Organisers say Jamaica bobsledders have qualified for Sochi Games
United States (AP):
The Jamaican bobsled team may be headed to another Olympics.
The catch: It needs a lot of money, and it needs it fast.
Olympic organisers said on Saturday that Jamaica have qualified for the two-man competition at the Sochi Games, though it remains unclear if the fledgling squad will get a chance to race. Funding is a serious problem, and sled driver Winston Watts told The Associated Press on Saturday he's trying to raise as much as $80,000 in the next two weeks to cover travel and equipment costs.
"Right now," Watts said, "we're at zero".
They are certainly among the world's most storied bobsled teams, and that has little to do with results.
Jamaica first competed in Olympic bobsledding in 1988 at the Calgary Games, a story that inspired the Cool Runnings film. For a nation lacking bobsledding tradition, or snowy winters, Jamaica has often fared quite well on the international circuits.
HANGING ON TO HOPE
It's been 12 years since Jamaica has had a sled in the Olympics, with Watts finishing 28th at the Salt Lake City Games with Lascelles Brown - now a key part of Canada's national team. Brown won a medal at the 2010 Vancouver Games, one where the Jamaicans were hoping to compete, but were again thwarted by funding issues.
Still, the 46-year-old Watts - who called himself "retired" from sledding for nearly a decade - has held on to hope of sledding again on the sport's biggest stage.

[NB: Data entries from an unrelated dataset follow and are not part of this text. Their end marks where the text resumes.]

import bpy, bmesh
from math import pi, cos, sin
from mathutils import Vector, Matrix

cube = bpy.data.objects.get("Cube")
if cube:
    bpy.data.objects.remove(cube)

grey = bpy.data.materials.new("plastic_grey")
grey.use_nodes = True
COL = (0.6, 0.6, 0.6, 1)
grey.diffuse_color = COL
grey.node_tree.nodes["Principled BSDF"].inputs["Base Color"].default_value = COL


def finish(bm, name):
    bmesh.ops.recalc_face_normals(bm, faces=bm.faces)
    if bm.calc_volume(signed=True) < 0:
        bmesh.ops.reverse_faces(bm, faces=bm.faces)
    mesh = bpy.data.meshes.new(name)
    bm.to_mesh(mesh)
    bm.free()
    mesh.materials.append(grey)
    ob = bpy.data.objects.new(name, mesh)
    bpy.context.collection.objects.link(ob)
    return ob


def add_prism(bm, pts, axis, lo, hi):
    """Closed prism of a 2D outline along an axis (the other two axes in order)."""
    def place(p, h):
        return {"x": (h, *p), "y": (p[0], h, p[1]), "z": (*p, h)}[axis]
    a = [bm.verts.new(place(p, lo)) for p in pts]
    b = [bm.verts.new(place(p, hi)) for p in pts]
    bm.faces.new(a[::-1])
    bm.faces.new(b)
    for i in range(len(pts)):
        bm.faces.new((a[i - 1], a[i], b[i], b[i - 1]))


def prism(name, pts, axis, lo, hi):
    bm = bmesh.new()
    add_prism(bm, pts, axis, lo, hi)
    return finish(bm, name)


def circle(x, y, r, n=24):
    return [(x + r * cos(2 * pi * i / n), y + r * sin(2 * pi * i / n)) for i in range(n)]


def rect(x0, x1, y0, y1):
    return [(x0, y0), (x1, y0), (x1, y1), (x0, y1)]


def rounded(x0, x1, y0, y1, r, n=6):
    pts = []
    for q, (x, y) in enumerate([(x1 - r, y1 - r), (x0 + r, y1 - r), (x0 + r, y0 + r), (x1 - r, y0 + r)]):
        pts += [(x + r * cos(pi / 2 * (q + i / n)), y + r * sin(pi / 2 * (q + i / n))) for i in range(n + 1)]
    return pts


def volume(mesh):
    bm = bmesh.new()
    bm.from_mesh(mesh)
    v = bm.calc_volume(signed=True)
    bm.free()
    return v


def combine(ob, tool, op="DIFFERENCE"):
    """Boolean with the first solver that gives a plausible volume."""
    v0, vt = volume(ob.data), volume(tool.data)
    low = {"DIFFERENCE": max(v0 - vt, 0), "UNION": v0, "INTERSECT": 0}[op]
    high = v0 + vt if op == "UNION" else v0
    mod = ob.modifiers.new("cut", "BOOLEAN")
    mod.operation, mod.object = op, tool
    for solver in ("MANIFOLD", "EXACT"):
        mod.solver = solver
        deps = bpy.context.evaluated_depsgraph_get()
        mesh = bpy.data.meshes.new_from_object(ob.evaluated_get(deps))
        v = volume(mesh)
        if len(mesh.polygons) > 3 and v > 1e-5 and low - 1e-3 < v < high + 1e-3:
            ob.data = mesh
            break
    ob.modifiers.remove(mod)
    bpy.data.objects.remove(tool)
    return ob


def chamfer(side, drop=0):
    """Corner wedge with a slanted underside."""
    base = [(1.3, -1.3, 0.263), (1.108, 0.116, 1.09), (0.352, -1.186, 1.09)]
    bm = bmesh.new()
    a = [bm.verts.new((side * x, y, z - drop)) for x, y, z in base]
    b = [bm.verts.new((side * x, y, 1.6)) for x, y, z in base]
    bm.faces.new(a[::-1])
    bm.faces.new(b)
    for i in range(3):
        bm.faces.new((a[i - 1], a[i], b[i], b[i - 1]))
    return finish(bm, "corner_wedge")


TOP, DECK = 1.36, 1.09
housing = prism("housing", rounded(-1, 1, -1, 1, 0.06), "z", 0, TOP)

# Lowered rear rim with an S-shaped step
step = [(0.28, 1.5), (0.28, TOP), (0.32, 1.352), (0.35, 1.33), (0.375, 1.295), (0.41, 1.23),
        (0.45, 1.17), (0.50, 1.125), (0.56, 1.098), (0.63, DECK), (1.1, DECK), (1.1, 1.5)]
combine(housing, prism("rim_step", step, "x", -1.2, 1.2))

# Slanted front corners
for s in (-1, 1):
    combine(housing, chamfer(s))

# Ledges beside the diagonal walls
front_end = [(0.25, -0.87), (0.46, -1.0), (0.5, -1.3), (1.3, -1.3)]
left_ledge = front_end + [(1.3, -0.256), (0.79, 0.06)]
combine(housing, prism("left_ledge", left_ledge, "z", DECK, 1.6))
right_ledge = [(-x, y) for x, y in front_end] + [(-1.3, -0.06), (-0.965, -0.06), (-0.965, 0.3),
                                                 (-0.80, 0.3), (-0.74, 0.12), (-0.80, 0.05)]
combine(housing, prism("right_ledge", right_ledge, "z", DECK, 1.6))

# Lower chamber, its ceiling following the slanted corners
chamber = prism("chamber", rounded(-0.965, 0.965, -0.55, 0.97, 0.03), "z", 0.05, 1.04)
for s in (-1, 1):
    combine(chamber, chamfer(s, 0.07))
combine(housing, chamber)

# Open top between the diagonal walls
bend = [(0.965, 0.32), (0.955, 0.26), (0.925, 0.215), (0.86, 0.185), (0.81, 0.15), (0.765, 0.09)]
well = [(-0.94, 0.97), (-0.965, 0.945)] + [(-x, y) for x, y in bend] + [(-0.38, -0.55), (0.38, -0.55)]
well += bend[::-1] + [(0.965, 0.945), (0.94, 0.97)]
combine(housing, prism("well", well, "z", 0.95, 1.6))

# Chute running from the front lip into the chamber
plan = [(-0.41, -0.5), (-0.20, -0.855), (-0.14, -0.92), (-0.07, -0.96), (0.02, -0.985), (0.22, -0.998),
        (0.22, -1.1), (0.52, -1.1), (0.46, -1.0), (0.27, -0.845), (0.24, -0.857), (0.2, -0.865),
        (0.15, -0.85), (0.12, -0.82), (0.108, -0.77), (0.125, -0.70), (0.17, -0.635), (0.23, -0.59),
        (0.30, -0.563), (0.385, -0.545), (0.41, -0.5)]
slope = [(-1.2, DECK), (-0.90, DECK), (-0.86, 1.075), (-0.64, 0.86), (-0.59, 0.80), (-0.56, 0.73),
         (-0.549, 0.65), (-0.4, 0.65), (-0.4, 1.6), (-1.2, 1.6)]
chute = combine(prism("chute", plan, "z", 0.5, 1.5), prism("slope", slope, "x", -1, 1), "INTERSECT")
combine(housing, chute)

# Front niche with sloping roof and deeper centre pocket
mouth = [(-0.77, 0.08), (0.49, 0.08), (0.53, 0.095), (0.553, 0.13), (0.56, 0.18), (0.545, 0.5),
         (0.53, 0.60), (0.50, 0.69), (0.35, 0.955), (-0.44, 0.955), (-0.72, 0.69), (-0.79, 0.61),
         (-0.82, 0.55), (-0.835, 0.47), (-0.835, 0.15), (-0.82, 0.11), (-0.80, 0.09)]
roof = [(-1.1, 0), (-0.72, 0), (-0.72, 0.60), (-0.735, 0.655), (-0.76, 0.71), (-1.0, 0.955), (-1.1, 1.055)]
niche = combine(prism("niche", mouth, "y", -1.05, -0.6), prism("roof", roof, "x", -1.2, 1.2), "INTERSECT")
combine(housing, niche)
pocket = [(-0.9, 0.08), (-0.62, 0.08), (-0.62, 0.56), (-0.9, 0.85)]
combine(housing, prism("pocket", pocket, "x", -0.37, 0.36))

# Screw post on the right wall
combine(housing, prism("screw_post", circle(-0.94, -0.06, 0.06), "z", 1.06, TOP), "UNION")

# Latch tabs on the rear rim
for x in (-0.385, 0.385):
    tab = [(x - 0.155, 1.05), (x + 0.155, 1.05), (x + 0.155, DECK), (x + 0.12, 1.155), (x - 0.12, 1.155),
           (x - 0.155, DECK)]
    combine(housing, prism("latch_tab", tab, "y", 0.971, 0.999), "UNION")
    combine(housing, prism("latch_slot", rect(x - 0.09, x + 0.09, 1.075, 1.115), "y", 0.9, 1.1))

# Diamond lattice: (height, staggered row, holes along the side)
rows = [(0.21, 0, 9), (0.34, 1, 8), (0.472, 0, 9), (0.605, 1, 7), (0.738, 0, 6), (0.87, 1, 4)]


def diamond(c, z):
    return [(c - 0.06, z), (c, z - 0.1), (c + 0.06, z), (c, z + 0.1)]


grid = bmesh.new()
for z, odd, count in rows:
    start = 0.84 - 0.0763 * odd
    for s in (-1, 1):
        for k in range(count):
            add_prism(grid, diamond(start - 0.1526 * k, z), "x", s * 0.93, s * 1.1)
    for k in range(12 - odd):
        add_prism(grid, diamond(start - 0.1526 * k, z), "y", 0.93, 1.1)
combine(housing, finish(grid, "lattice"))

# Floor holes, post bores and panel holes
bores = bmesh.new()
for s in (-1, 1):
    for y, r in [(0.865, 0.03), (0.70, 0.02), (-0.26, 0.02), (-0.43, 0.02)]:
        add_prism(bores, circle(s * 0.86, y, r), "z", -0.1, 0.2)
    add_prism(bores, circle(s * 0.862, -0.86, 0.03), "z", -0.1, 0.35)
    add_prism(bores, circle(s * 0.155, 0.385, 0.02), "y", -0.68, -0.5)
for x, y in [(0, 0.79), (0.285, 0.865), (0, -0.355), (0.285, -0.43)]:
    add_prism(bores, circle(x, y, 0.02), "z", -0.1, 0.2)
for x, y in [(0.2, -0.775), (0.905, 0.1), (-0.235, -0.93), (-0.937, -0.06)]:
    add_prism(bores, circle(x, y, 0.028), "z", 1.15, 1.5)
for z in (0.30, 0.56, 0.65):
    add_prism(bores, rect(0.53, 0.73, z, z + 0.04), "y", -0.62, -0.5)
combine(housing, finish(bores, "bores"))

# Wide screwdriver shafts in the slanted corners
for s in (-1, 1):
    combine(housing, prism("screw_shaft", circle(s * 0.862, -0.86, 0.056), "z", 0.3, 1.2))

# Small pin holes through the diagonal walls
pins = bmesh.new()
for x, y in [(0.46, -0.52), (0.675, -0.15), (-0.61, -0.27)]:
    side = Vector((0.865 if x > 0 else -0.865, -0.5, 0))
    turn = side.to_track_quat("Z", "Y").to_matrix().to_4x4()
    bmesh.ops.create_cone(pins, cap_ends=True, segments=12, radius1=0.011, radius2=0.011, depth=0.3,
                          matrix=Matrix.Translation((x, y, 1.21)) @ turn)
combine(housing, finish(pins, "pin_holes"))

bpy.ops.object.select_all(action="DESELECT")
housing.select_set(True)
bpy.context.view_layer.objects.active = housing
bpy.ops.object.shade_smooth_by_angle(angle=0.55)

"We're pretty good," Watts said. "We're not there with the rest of the world, of course. But we if had some more sources for funding, we'd have a better chance."
He started the season thinking he could get a four-man sled ready for Sochi, before quickly realising that was too expensive. His focus then shifted to the two-man sled, and by racing in lower-tier events at tracks in North America in recent months, Watts and brakeman Marvin Dixon piled up enough points to get into the Olympic mix.
Sochi officials tweeted word on Saturday that the Jamaicans were in, but the International Bobsleigh & Skeleton Federation - the sport's governing body - is not expected to confirm before Sunday at the earliest how many nations qualified for the Olympic fields.
Watts says he's confident Jamaica has qualified.
"I'm not a person who likes to quit," Watts said. "I put my heart into it, and I know for a fact that people are going to help this team."